Bleanded learning in the classroom

Blended learning is a structured teaching method that combines traditional, in-class lectures with technology to provide a learning experience customized to meet each student’s needs. 

Teachers combine information through digital and online media, including software, websites, audiovisual, and machines. Blended learning is used in conjunction with and does not replace traditional in-class lectures.

Educators say blended learning provides students with the opportunity to learn through custom instruction while allowing teachers to analyze individual student’s progress. By customizing instruction and using assessment, school administrators benefit from time, resource, and budget savings. Studies also show blended learning can increase students’ academic performance.

How teachers use blended learning

There are several types of blended learning. Some are implemented as early on as kindergarten or first grade. For example, many elementary schools now implement blended learning in the form of puzzles, counting games, and learning the alphabet. These computerized tools measure the students’ progress as they advance to the next level.

Another popular form of blending learning is driver’s education. These classes offer road safety, signage, and laws in an in-classroom setting. However, teachers not only take the students out on the road for test drives, they also employ computerized simulations that help students learn in the safety of the classroom.

Science and mathematics are another field of study that implements blended learning on a regular basis. Teachers use software for teaching and testing. The software analyzes, records, and recommends different approaches based on student’s results.

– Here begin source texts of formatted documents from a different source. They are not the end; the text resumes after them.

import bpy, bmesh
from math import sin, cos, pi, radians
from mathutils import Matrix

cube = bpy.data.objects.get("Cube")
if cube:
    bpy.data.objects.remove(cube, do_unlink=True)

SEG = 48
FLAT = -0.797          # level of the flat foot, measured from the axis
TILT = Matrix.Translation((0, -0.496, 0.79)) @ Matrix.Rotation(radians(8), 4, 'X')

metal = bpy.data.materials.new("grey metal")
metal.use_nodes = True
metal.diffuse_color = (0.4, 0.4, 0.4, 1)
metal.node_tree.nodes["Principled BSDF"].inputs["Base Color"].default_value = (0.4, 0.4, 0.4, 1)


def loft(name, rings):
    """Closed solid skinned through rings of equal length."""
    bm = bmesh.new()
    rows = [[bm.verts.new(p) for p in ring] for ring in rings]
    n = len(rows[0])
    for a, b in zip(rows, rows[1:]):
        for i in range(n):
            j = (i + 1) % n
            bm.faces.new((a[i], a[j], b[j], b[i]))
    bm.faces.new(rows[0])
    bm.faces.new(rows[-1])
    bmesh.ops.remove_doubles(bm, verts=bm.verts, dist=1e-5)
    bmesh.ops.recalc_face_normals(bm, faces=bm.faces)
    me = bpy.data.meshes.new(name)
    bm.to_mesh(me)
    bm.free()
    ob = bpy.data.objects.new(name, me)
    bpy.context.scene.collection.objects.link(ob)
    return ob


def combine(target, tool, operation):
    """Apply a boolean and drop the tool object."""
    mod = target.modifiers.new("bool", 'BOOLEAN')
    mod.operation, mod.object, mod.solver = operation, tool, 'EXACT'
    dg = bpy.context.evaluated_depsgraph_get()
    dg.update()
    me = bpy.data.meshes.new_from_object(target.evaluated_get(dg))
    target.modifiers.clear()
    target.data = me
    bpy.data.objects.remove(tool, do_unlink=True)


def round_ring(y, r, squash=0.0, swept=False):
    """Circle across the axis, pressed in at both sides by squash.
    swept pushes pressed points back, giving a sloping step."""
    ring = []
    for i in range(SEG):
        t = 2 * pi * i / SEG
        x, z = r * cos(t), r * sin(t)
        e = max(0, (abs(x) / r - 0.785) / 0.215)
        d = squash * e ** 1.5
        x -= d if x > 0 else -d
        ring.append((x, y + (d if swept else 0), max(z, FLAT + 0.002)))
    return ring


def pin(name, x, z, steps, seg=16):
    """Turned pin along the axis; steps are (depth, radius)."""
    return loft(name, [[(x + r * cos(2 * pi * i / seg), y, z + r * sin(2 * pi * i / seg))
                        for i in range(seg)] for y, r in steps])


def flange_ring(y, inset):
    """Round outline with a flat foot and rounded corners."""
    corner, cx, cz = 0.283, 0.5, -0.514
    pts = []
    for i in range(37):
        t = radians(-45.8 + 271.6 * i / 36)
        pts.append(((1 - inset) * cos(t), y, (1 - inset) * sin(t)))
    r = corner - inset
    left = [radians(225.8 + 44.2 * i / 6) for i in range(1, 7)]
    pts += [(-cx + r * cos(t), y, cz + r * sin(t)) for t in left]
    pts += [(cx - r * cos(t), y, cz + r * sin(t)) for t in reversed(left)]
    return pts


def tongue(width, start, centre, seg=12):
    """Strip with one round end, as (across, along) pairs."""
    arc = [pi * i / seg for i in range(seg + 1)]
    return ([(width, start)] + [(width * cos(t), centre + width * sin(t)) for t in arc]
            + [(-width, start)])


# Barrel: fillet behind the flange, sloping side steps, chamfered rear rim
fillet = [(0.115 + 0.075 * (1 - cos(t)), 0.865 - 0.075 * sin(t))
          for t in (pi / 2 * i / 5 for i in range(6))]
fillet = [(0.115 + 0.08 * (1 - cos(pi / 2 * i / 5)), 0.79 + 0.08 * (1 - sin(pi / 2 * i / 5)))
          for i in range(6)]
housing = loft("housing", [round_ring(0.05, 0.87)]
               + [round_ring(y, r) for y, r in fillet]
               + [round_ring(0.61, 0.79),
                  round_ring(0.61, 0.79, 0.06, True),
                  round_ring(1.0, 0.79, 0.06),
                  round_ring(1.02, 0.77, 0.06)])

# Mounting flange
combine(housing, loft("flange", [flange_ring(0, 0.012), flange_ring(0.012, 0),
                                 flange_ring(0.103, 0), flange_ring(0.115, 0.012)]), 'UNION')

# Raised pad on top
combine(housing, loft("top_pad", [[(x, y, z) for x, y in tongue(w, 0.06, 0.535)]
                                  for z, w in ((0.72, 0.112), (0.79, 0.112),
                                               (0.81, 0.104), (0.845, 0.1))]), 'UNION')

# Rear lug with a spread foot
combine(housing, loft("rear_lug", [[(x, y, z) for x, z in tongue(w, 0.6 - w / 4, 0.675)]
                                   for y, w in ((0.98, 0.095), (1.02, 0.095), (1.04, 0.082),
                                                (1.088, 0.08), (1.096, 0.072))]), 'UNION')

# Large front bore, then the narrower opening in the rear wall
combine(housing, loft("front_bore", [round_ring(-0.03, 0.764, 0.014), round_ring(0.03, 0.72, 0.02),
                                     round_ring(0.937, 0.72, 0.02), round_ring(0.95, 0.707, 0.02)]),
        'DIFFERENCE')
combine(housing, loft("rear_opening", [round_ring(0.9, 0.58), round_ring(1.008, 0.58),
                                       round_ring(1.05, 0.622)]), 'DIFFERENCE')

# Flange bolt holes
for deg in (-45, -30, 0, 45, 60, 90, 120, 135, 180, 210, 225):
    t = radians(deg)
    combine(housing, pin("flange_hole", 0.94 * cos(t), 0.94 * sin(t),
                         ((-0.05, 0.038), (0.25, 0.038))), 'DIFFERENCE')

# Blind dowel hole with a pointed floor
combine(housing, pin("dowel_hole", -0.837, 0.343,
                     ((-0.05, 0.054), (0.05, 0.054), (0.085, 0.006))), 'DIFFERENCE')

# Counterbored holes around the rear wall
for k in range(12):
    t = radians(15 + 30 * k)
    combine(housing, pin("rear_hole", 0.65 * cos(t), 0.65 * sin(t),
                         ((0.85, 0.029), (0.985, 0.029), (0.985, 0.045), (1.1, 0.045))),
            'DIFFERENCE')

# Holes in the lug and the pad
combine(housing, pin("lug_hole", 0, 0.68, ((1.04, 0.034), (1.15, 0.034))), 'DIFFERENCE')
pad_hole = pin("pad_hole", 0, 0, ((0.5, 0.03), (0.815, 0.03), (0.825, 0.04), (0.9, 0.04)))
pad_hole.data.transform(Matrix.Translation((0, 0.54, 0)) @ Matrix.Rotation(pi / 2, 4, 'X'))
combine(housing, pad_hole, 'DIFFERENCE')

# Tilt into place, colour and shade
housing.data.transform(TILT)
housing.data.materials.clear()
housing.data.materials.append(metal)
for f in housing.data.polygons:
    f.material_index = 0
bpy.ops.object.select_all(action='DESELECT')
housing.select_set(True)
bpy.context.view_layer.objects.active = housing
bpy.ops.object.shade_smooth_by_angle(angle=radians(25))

Each one of these fields uses one or more types of blended learning. The most common element in blended learning is face-to-face instruction. Teachers rely on this physical interaction to gauge the student’s emotional response to learning.

History and background information

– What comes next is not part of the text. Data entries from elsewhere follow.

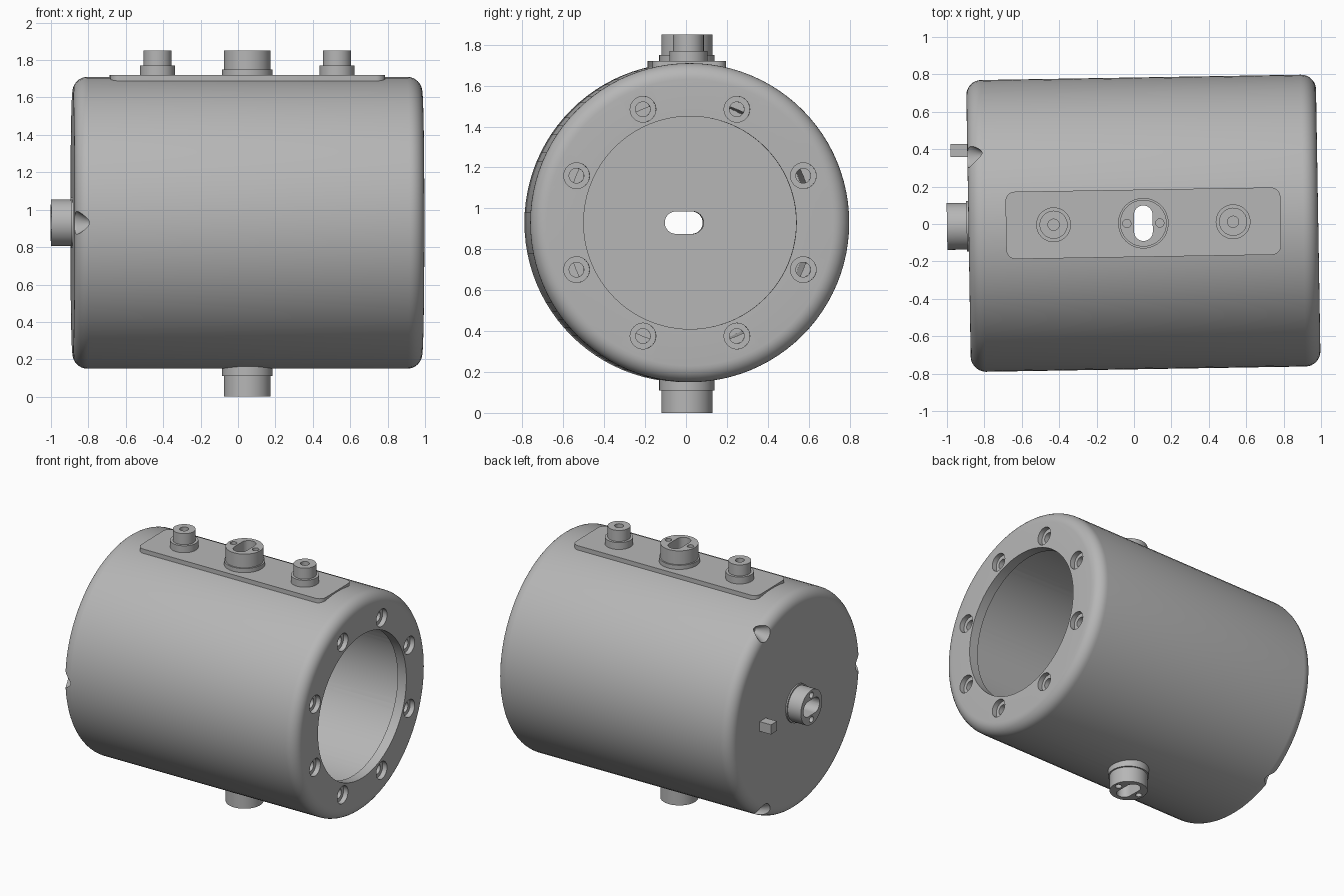
import bpy, bmesh
from math import pi, sin, cos, radians
from mathutils import Matrix, Vector

cube = bpy.data.objects.get("Cube")
if cube:
    bpy.data.objects.remove(cube, do_unlink=True)

metal = bpy.data.materials.new("light_grey_metal")
metal.use_nodes = True
metal.diffuse_color = (0.47, 0.47, 0.47, 1)
metal.node_tree.nodes["Principled BSDF"].inputs["Base Color"].default_value = (0.47, 0.47, 0.47, 1)

# Everything is built around the housing axis, then placed with a slight yaw
PLACE = Matrix.Translation((0.05, 0.004, 0.93)) @ Matrix.Rotation(radians(0.95), 4, 'Z')
UP = Matrix.Identity(4)
DOWN = Matrix.Rotation(pi, 4, 'Y')
ALONG_X = Matrix.Rotation(pi / 2, 4, 'Y')
BACK = Matrix.Rotation(-pi / 2, 4, 'Y')
HALF, RADIUS, FILLET = 0.935, 0.78, 0.08


def at(x, y, z):
    return Matrix.Translation((x, y, z))


def lathe(bm, profile, matrix, segs=32):
    """Revolve (radius, height) points around local z."""
    part = bmesh.new()
    verts = [part.verts.new((r, 0, z)) for r, z in profile]
    edges = [part.edges.new(pair) for pair in zip(verts, verts[1:])]
    bmesh.ops.spin(part, geom=verts + edges, cent=(0, 0, 0), axis=(0, 0, 1),
                   angle=2 * pi, steps=segs, use_merge=True)
    merge(bm, part, matrix)


def rounded_prism(bm, hx, hy, r, z0, z1, matrix):
    """Extrude a rounded rectangle along local z."""
    part = bmesh.new()
    outline = []
    for k, (sx, sy) in enumerate(((1, 1), (-1, 1), (-1, -1), (1, -1))):
        for i in range(9):
            a = (k + i / 8) * pi / 2
            outline.append((sx * (hx - r) + r * cos(a), sy * (hy - r) + r * sin(a), z0))
    face = part.faces.new([part.verts.new(p) for p in outline])
    top = bmesh.ops.extrude_face_region(part, geom=[face])["geom"]
    bmesh.ops.translate(part, vec=(0, 0, z1 - z0),
                        verts=[g for g in top if isinstance(g, bmesh.types.BMVert)])
    merge(bm, part, matrix)


def merge(bm, part, matrix):
    bmesh.ops.remove_doubles(part, verts=part.verts, dist=0.0001)
    bmesh.ops.recalc_face_normals(part, faces=part.faces)
    part.transform(matrix)
    mesh = bpy.data.meshes.new("scratch")
    part.to_mesh(mesh)
    part.free()
    bm.from_mesh(mesh)
    bpy.data.meshes.remove(mesh)


def finish(name, bm):
    mesh = bpy.data.meshes.new(name)
    bm.to_mesh(mesh)
    bm.free()
    mesh.materials.append(metal)
    obj = bpy.data.objects.new(name, mesh)
    bpy.context.collection.objects.link(obj)
    obj.matrix_world = PLACE
    return obj


def cylinder(bm, r, z0, z1, matrix, segs=24):
    lathe(bm, [(0, z0), (r, z0), (r, z1), (0, z1)], matrix, segs)


parts = []

# Hollow housing with rounded rims, closed back and lipped opening
arc = [(RADIUS - FILLET + FILLET * sin(i * pi / 16), HALF - FILLET + FILLET * cos(i * pi / 16))
       for i in range(9)]
profile = [(0, -HALF)] + [(r, -z) for r, z in arc] + arc[::-1]
profile += [(0.52, HALF), (0.52, 0.865), (0.6, 0.865), (0.6, -0.78), (0, -0.78)]
bm = bmesh.new()
lathe(bm, profile, ALONG_X, 96)
parts.append(finish("housing", bm))

# Raised mounting pad on top
bm = bmesh.new()
rounded_prism(bm, 0.735, 0.18, 0.05, 0.66, 0.79, UP)
parts.append(finish("top_pad", bm))


# Stepped fittings
def fitting(name, r_flange, r_tip, base, step, tip, matrix):
    bm = bmesh.new()
    lathe(bm, [(0, base), (r_flange, base), (r_flange, step), (r_tip, step),
               (r_tip, tip), (0, tip)], matrix, 48)
    parts.append(finish(name, bm))


ports = [("top_port", 0.70, 0.82, 0.92, UP), ("bottom_port", 0.70, 0.82, 0.93, DOWN),
         ("end_port", 0.86, 0.945, 1.05, BACK)]
for name, base, step, tip, matrix in ports:
    fitting(name, 0.135, 0.125, base, step, tip, matrix)
for name, x in (("left_nipple", 0.48), ("right_nipple", -0.48)):
    fitting(name, 0.093, 0.075, 0.70, 0.84, 0.92, at(x, 0, 0))

# Cutters: port slots and pin holes
bm = bmesh.new()
rounded_prism(bm, 0.05, 0.095, 0.05, -1.1, 1.1, UP)
rounded_prism(bm, 0.055, 0.095, 0.055, 0.7, 1.2, BACK)
for name, base, step, tip, matrix in ports:
    for side in (-1, 1):
        cylinder(bm, 0.022, tip - 0.08, tip + 0.05, matrix @ at(side * 0.088, 0, 0), 16)
for side in (-1, 1):
    cylinder(bm, 0.03, 0.8, 1.1, at(side * 0.48, 0, 0))
# Counterbored bolt holes around the open rim
for i in range(8):
    a = (i + 0.5) * pi / 4
    lathe(bm, [(0, 0.855), (0.036, 0.855), (0.036, 0.9), (0.063, 0.9), (0.063, 1.1), (0, 1.1)],
          at(0, 0.6 * cos(a), 0.6 * sin(a)) @ ALONG_X)
# Three tapered notches on the closed rim
for i in range(3):
    a = pi + i * 2 * pi / 3
    lathe(bm, [(0, 0.845), (0.018, 0.845), (0.065, 0.925), (0.065, 1.1), (0, 1.1)],
          at(0, 0.755 * cos(a), 0.755 * sin(a)) @ BACK)
cutter = finish("hole_cutter", bm)
cutter.hide_render = True

for obj in parts:
    mod = obj.modifiers.new("holes", 'BOOLEAN')
    mod.operation = 'DIFFERENCE'
    mod.solver = 'EXACT'
    mod.object = cutter
    bpy.context.view_layer.objects.active = obj
    bpy.ops.object.modifier_apply(modifier="holes")
bpy.data.objects.remove(cutter, do_unlink=True)

# Square locating key on the closed end
bm = bmesh.new()
bmesh.ops.create_cube(bm, size=1, matrix=at(-0.96, 0.405, 0) @ Matrix.Diagonal(Vector((0.13, 0.07, 0.07, 1))))
parts.append(finish("locating_key", bm))

bpy.ops.object.select_all(action='DESELECT')
for obj in parts:
    obj.select_set(True)
bpy.context.view_layer.objects.active = parts[0]
bpy.ops.object.shade_smooth_by_angle(angle=radians(30))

Blended learning started in the 1960s with the increasing technology and computer usage. Teachers started using education games on Apple Computers, and later Macintoshes and IBMs, to stimulate classroom participation.

One of the earliest blended learning platforms was PLATO – Programmed Logic for Automated Teaching Operations. PLATO was designed by IT specialists, software programmers, and teachers at the University of Illinois.

PLATO was designed to provide K-12 and college students with an alternative to book and paper homework. Students studied for tests and completed their homework using the platform. The system helped students focus more on their in-class writing and less on take home activities. Teachers saved time through the automated grading system.

And, even though, classrooms unknowingly implemented blending learning as early as the 1970s, the actual term didn’t make it into mainstream education until the late 1990s.

The Interactive Learning Centers in Atlanta coined the term “blended learning” when it announced the name change to EPIC in 1999. But the phrase wasn’t fleshed out until Bonk and Graham published the first Handbook of Blended Learning in 2006. 

This earlier approach set the stage for future schools to implement blended learning and eventually made homeschooling more reliable and in-line with state standards. Teachers also started to implement pre-recorded, online lectures to save time and offer student’s the chance to further their education. Instructors using this method either create PowerPoints, record videos, purchase curriculum from third parties or a combination to stimulate learning.

Finally, schools, particularly universities and community colleges, use blended learning to separate in-class lectures and lab activities. Most states require college students to earn two life science credits with one of those courses offering blended learning through laboratory exercises.

About The Author

This post was written by Ultius.

Ultius - Writing & Editing Help

Contact

Connect

Ultius is the trusted provider of content solutions for consumers around the world. Connect with great American writers and get 24/7 support.

Download Ultius for Android on the Google Play Store DMCA.com Protection Status

© 2019 Ultius, Inc.